[Document images with source code]

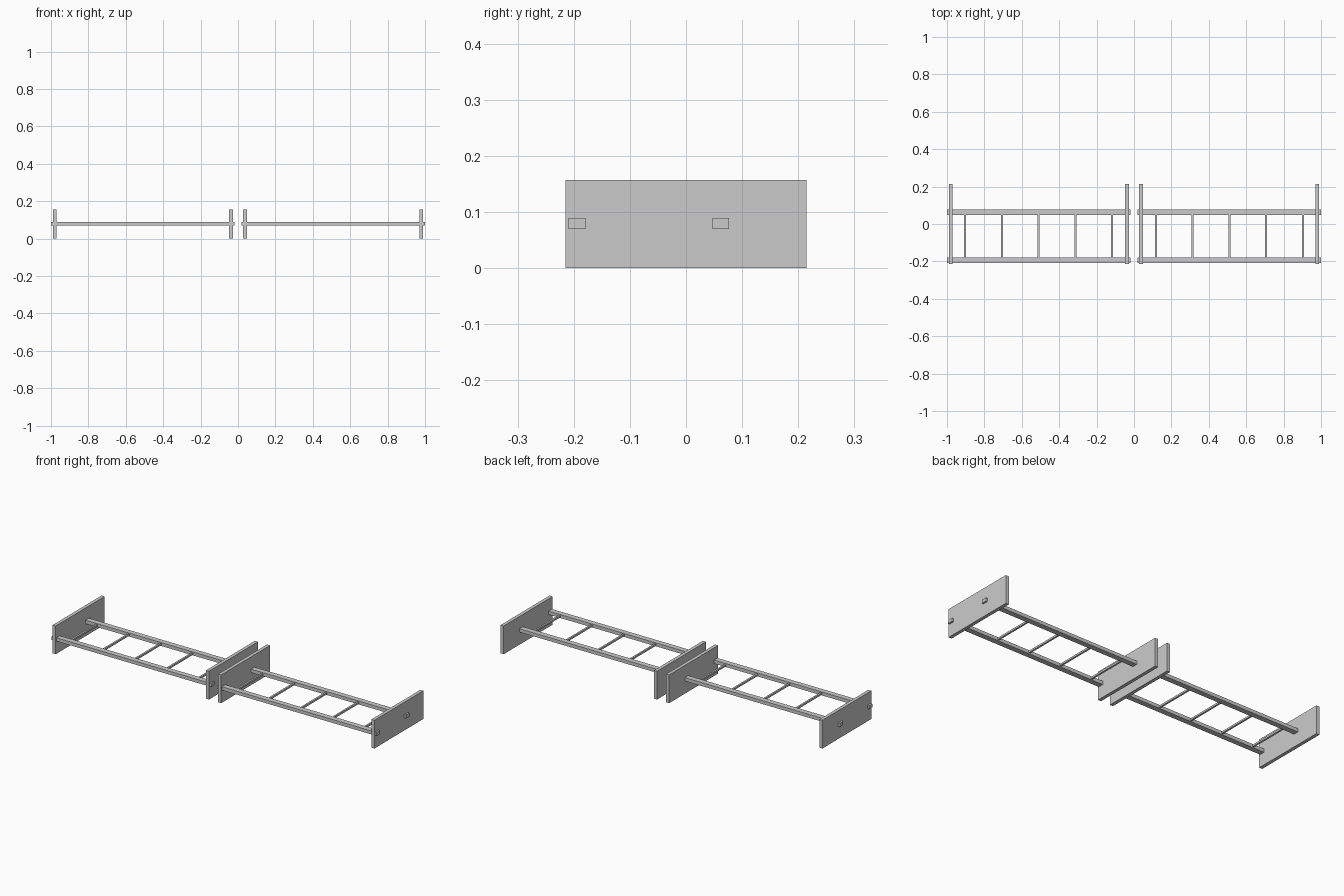
import bpy

if "Cube" in bpy.data.objects:
    bpy.data.objects.remove(bpy.data.objects["Cube"])

# Single grey finish
grey = bpy.data.materials.new("plain_grey")
grey.diffuse_color = (0.6, 0.6, 0.6, 1)
grey.use_nodes = True
grey.node_tree.nodes["Principled BSDF"].inputs["Base Color"].default_value = grey.diffuse_color


def box(name, x, y, z):
    """Box from (min, max) ranges on each axis."""
    bpy.ops.mesh.primitive_cube_add(
        size=1, location=[(a + b) / 2 for a, b in (x, y, z)])
    ob = bpy.context.object
    ob.name = name
    ob.scale = [b - a for a, b in (x, y, z)]
    bpy.ops.object.transform_apply(location=False, rotation=False, scale=True)
    ob.data.materials.append(grey)


def span(side, a, b):
    return tuple(sorted((side * a, side * b)))


# Two mirrored ladder frames, each held between two upright panels
for side, label in ((-1, "left"), (1, "right")):
    # Upright panels
    for part, a, b in (("inner", 0.028, 0.047), ("outer", 0.971, 0.99)):
        box(f"{label}_{part}_panel", span(side, a, b), (-0.215, 0.215), (0, 0.157))
    # Long rails poking through the panels
    for part, y in (("front", (-0.209, -0.179)), ("back", (0.047, 0.077))):
        box(f"{label}_{part}_rail", span(side, 0.018, 1.0), y, (0.07, 0.089))
    # Cross rungs
    for i in range(5):
        x = 0.117 + i * 0.1965
        box(f"{label}_rung_{i + 1}", span(side, x - 0.005, x + 0.005),
            (-0.18, 0.048), (0.0745, 0.0845))
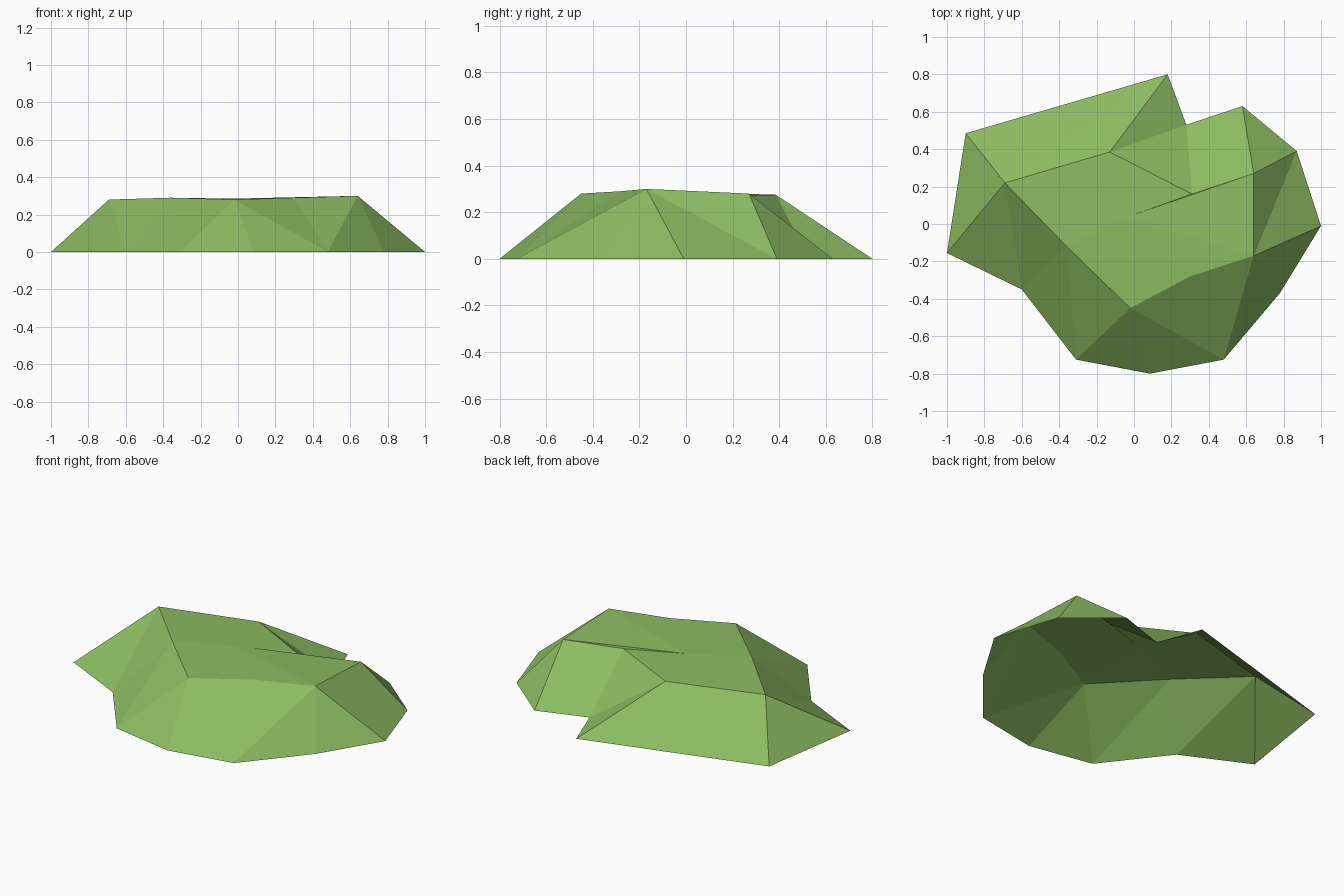
import bpy
import bmesh

cube = bpy.data.objects.get("Cube")
if cube:
    bpy.data.objects.remove(cube, do_unlink=True)

# Grass colour
grass = bpy.data.materials.new("grass green")
grass.use_nodes = True
colour = (0.26, 0.5, 0.12, 1)
grass.diffuse_color = colour
shader = grass.node_tree.nodes["Principled BSDF"]
shader.inputs["Base Color"].default_value = colour
shader.inputs["Roughness"].default_value = 0.9

# Ground outline and plateau outline, both counterclockwise from the left tip
rim_outline = [(-1, -.155), (-.6, -.35), (-.31, -.725), (.085, -.8),
               (.48, -.725), (.78, -.37), (1, -.01), (.87, .39),
               (.58, .63), (.28, .53), (.18, .8), (-.9, .485)]
plateau_outline = [(-.69, .22, .28), (-.36, -.12, .29), (-.02, -.45, .28),
                   (.3, -.28, .29), (.64, -.17, .3), (.64, .27, .28),
                   (.31, .16, .27), (-.13, .385, .275)]

bm = bmesh.new()
rim = [bm.verts.new((x, y, 0)) for x, y in rim_outline]
plateau = [bm.verts.new(point) for point in plateau_outline]
centre = bm.verts.new((-.03, .04, .285))

# Sloping banks: walk both outlines, R steps along the rim and T along the top
r = t = 0
for step in "RTRTRRTTRRRTRTRTRTRR":
    low, high = rim[r % len(rim)], plateau[t % len(plateau)]
    if step == "R":
        r += 1
        bm.faces.new((low, rim[r % len(rim)], high))
    else:
        t += 1
        bm.faces.new((low, plateau[t % len(plateau)], high))

# Nearly flat top, fanned around its centre
for a, b in zip(plateau, plateau[1:] + plateau[:1]):
    bm.faces.new((a, b, centre))

mesh = bpy.data.meshes.new("grass_mound")
bm.to_mesh(mesh)
bm.free()
mesh.materials.append(grass)
mound = bpy.data.objects.new("grass_mound", mesh)
bpy.context.collection.objects.link(mound)
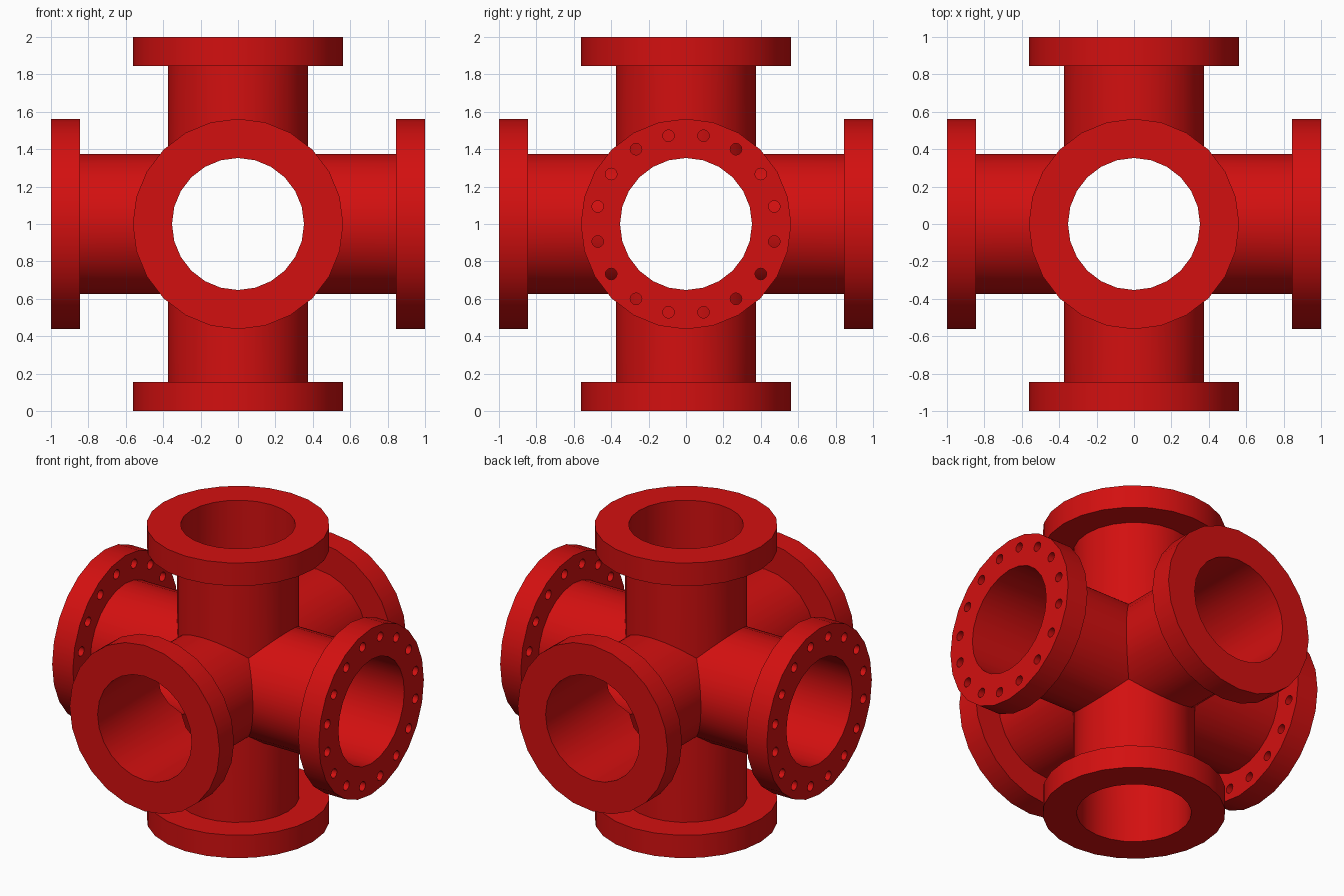
import bpy, bmesh, math
from mathutils import Vector, Matrix

cube = bpy.data.objects.get("Cube")
if cube:
    bpy.data.objects.remove(cube, do_unlink=True)

SIDES = 24
PIPE_R, BORE_R, FLANGE_R = 0.375, 0.353, 0.5625
FLANGE_BACK, FLANGE_FACE = 0.845, 1.0
BOLT_RING, BOLT_R, BOLTS = 0.481, 0.031, 16
CENTRE = Vector((0, 0, 1))

red = bpy.data.materials.new("red paint")
red.use_nodes = True
colour = (0.65, 0.005, 0.005, 1)
red.diffuse_color = colour
red.node_tree.nodes["Principled BSDF"].inputs["Base Color"].default_value = colour

DIRECTIONS = {
    "left": (1, 0, 0), "right": (-1, 0, 0),
    "front": (0, -1, 0), "back": (0, 1, 0),
    "top": (0, 0, 1), "bottom": (0, 0, -1),
}


def turn(axis):
    """Rotation that points local z along the given axis."""
    return Vector(axis).to_track_quat('Z', 'Y').to_matrix()


def lathe(bm, profile, axis, closed):
    """Spin (radius, height) points about an axis; height None means a mitred end."""
    rot = turn(axis)
    rings = []
    for r, h in profile:
        ring = []
        for i in range(SIDES):
            a = math.tau * i / SIDES
            x, y = r * math.cos(a), r * math.sin(a)
            z = max(abs(x), abs(y)) if h is None else h
            ring.append(bm.verts.new(rot @ Vector((x, y, z)) + CENTRE))
        rings.append(ring)
    pairs = list(zip(rings, rings[1:]))
    if closed:
        pairs.append((rings[-1], rings[0]))
    for a, b in pairs:
        for i in range(SIDES):
            j = (i + 1) % SIDES
            bm.faces.new((a[i], a[j], b[j], b[i]))


def make_object(name, bm):
    bmesh.ops.remove_doubles(bm, verts=bm.verts[:], dist=1e-4)
    bmesh.ops.recalc_face_normals(bm, faces=bm.faces[:])
    mesh = bpy.data.meshes.new(name)
    bm.to_mesh(mesh)
    bm.free()
    mesh.materials.append(red)
    obj = bpy.data.objects.new(name, mesh)
    bpy.context.collection.objects.link(obj)
    return obj


def select_only(obj):
    bpy.ops.object.select_all(action='DESELECT')
    obj.select_set(True)
    bpy.context.view_layer.objects.active = obj


def drill(obj, axis):
    """Cut the ring of bolt holes through a flange."""
    bm = bmesh.new()
    rot = turn(axis).to_4x4()
    for i in range(BOLTS):
        a = math.tau * (i + 0.5) / BOLTS
        spot = Vector((BOLT_RING * math.cos(a), BOLT_RING * math.sin(a),
                       (FLANGE_BACK + FLANGE_FACE) / 2))
        bmesh.ops.create_cone(bm, cap_ends=True, segments=16, radius1=BOLT_R,
                              radius2=BOLT_R, depth=0.3,
                              matrix=Matrix.Translation(CENTRE) @ rot @ Matrix.Translation(spot))
    cutter = make_object("bolt_hole_cutter", bm)
    cutter.hide_render = True
    mod = obj.modifiers.new("bolt holes", 'BOOLEAN')
    mod.operation = 'DIFFERENCE'
    mod.solver = 'EXACT'
    mod.object = cutter
    select_only(obj)
    bpy.ops.object.modifier_apply(modifier=mod.name)
    bpy.data.objects.remove(cutter, do_unlink=True)


# Six mitred hollow arms welded into one pipe junction
bm = bmesh.new()
for axis in DIRECTIONS.values():
    lathe(bm, [(PIPE_R, None), (PIPE_R, FLANGE_BACK),
               (BORE_R, FLANGE_BACK), (BORE_R, None)], axis, False)
parts = [make_object("pipe_junction", bm)]

# Flange on every arm; only the two side flanges are drilled
for side, axis in DIRECTIONS.items():
    bm = bmesh.new()
    lathe(bm, [(BORE_R, FLANGE_BACK), (FLANGE_R, FLANGE_BACK),
               (FLANGE_R, FLANGE_FACE), (BORE_R, FLANGE_FACE)], axis, True)
    flange = make_object(side + "_flange", bm)
    if axis[0]:
        drill(flange, axis)
    parts.append(flange)

# Smooth barrels with crisp rims and seams
for obj in parts:
    select_only(obj)
    bpy.ops.object.shade_smooth_by_angle(angle=math.radians(30))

(TASK DETAILS): Above are the entries; write them out again exactly, omitting the pictures.

(SOLUTION TO THE EXERCISE):
import bpy

if "Cube" in bpy.data.objects:
    bpy.data.objects.remove(bpy.data.objects["Cube"])

# Single grey finish
grey = bpy.data.materials.new("plain_grey")
grey.diffuse_color = (0.6, 0.6, 0.6, 1)
grey.use_nodes = True
grey.node_tree.nodes["Principled BSDF"].inputs["Base Color"].default_value = grey.diffuse_color


def box(name, x, y, z):
    """Box from (min, max) ranges on each axis."""
    bpy.ops.mesh.primitive_cube_add(
        size=1, location=[(a + b) / 2 for a, b in (x, y, z)])
    ob = bpy.context.object
    ob.name = name
    ob.scale = [b - a for a, b in (x, y, z)]
    bpy.ops.object.transform_apply(location=False, rotation=False, scale=True)
    ob.data.materials.append(grey)


def span(side, a, b):
    return tuple(sorted((side * a, side * b)))


# Two mirrored ladder frames, each held between two upright panels
for side, label in ((-1, "left"), (1, "right")):
    # Upright panels
    for part, a, b in (("inner", 0.028, 0.047), ("outer", 0.971, 0.99)):
        box(f"{label}_{part}_panel", span(side, a, b), (-0.215, 0.215), (0, 0.157))
    # Long rails poking through the panels
    for part, y in (("front", (-0.209, -0.179)), ("back", (0.047, 0.077))):
        box(f"{label}_{part}_rail", span(side, 0.018, 1.0), y, (0.07, 0.089))
    # Cross rungs
    for i in range(5):
        x = 0.117 + i * 0.1965
        box(f"{label}_rung_{i + 1}", span(side, x - 0.005, x + 0.005),
            (-0.18, 0.048), (0.0745, 0.0845))
import bpy
import bmesh

cube = bpy.data.objects.get("Cube")
if cube:
    bpy.data.objects.remove(cube, do_unlink=True)

# Grass colour
grass = bpy.data.materials.new("grass green")
grass.use_nodes = True
colour = (0.26, 0.5, 0.12, 1)
grass.diffuse_color = colour
shader = grass.node_tree.nodes["Principled BSDF"]
shader.inputs["Base Color"].default_value = colour
shader.inputs["Roughness"].default_value = 0.9

# Ground outline and plateau outline, both counterclockwise from the left tip
rim_outline = [(-1, -.155), (-.6, -.35), (-.31, -.725), (.085, -.8),
               (.48, -.725), (.78, -.37), (1, -.01), (.87, .39),
               (.58, .63), (.28, .53), (.18, .8), (-.9, .485)]
plateau_outline = [(-.69, .22, .28), (-.36, -.12, .29), (-.02, -.45, .28),
                   (.3, -.28, .29), (.64, -.17, .3), (.64, .27, .28),
                   (.31, .16, .27), (-.13, .385, .275)]

bm = bmesh.new()
rim = [bm.verts.new((x, y, 0)) for x, y in rim_outline]
plateau = [bm.verts.new(point) for point in plateau_outline]
centre = bm.verts.new((-.03, .04, .285))

# Sloping banks: walk both outlines, R steps along the rim and T along the top
r = t = 0
for step in "RTRTRRTTRRRTRTRTRTRR":
    low, high = rim[r % len(rim)], plateau[t % len(plateau)]
    if step == "R":
        r += 1
        bm.faces.new((low, rim[r % len(rim)], high))
    else:
        t += 1
        bm.faces.new((low, plateau[t % len(plateau)], high))

# Nearly flat top, fanned around its centre
for a, b in zip(plateau, plateau[1:] + plateau[:1]):
    bm.faces.new((a, b, centre))

mesh = bpy.data.meshes.new("grass_mound")
bm.to_mesh(mesh)
bm.free()
mesh.materials.append(grass)
mound = bpy.data.objects.new("grass_mound", mesh)
bpy.context.collection.objects.link(mound)
import bpy, bmesh, math
from mathutils import Vector, Matrix

cube = bpy.data.objects.get("Cube")
if cube:
    bpy.data.objects.remove(cube, do_unlink=True)

SIDES = 24
PIPE_R, BORE_R, FLANGE_R = 0.375, 0.353, 0.5625
FLANGE_BACK, FLANGE_FACE = 0.845, 1.0
BOLT_RING, BOLT_R, BOLTS = 0.481, 0.031, 16
CENTRE = Vector((0, 0, 1))

red = bpy.data.materials.new("red paint")
red.use_nodes = True
colour = (0.65, 0.005, 0.005, 1)
red.diffuse_color = colour
red.node_tree.nodes["Principled BSDF"].inputs["Base Color"].default_value = colour

DIRECTIONS = {
    "left": (1, 0, 0), "right": (-1, 0, 0),
    "front": (0, -1, 0), "back": (0, 1, 0),
    "top": (0, 0, 1), "bottom": (0, 0, -1),
}


def turn(axis):
    """Rotation that points local z along the given axis."""
    return Vector(axis).to_track_quat('Z', 'Y').to_matrix()


def lathe(bm, profile, axis, closed):
    """Spin (radius, height) points about an axis; height None means a mitred end."""
    rot = turn(axis)
    rings = []
    for r, h in profile:
        ring = []
        for i in range(SIDES):
            a = math.tau * i / SIDES
            x, y = r * math.cos(a), r * math.sin(a)
            z = max(abs(x), abs(y)) if h is None else h
            ring.append(bm.verts.new(rot @ Vector((x, y, z)) + CENTRE))
        rings.append(ring)
    pairs = list(zip(rings, rings[1:]))
    if closed:
        pairs.append((rings[-1], rings[0]))
    for a, b in pairs:
        for i in range(SIDES):
            j = (i + 1) % SIDES
            bm.faces.new((a[i], a[j], b[j], b[i]))


def make_object(name, bm):
    bmesh.ops.remove_doubles(bm, verts=bm.verts[:], dist=1e-4)
    bmesh.ops.recalc_face_normals(bm, faces=bm.faces[:])
    mesh = bpy.data.meshes.new(name)
    bm.to_mesh(mesh)
    bm.free()
    mesh.materials.append(red)
    obj = bpy.data.objects.new(name, mesh)
    bpy.context.collection.objects.link(obj)
    return obj


def select_only(obj):
    bpy.ops.object.select_all(action='DESELECT')
    obj.select_set(True)
    bpy.context.view_layer.objects.active = obj


def drill(obj, axis):
    """Cut the ring of bolt holes through a flange."""
    bm = bmesh.new()
    rot = turn(axis).to_4x4()
    for i in range(BOLTS):
        a = math.tau * (i + 0.5) / BOLTS
        spot = Vector((BOLT_RING * math.cos(a), BOLT_RING * math.sin(a),
                       (FLANGE_BACK + FLANGE_FACE) / 2))
        bmesh.ops.create_cone(bm, cap_ends=True, segments=16, radius1=BOLT_R,
                              radius2=BOLT_R, depth=0.3,
                              matrix=Matrix.Translation(CENTRE) @ rot @ Matrix.Translation(spot))
    cutter = make_object("bolt_hole_cutter", bm)
    cutter.hide_render = True
    mod = obj.modifiers.new("bolt holes", 'BOOLEAN')
    mod.operation = 'DIFFERENCE'
    mod.solver = 'EXACT'
    mod.object = cutter
    select_only(obj)
    bpy.ops.object.modifier_apply(modifier=mod.name)
    bpy.data.objects.remove(cutter, do_unlink=True)


# Six mitred hollow arms welded into one pipe junction
bm = bmesh.new()
for axis in DIRECTIONS.values():
    lathe(bm, [(PIPE_R, None), (PIPE_R, FLANGE_BACK),
               (BORE_R, FLANGE_BACK), (BORE_R, None)], axis, False)
parts = [make_object("pipe_junction", bm)]

# Flange on every arm; only the two side flanges are drilled
for side, axis in DIRECTIONS.items():
    bm = bmesh.new()
    lathe(bm, [(BORE_R, FLANGE_BACK), (FLANGE_R, FLANGE_BACK),
               (FLANGE_R, FLANGE_FACE), (BORE_R, FLANGE_FACE)], axis, True)
    flange = make_object(side + "_flange", bm)
    if axis[0]:
        drill(flange, axis)
    parts.append(flange)

# Smooth barrels with crisp rims and seams
for obj in parts:
    select_only(obj)
    bpy.ops.object.shade_smooth_by_angle(angle=math.radians(30))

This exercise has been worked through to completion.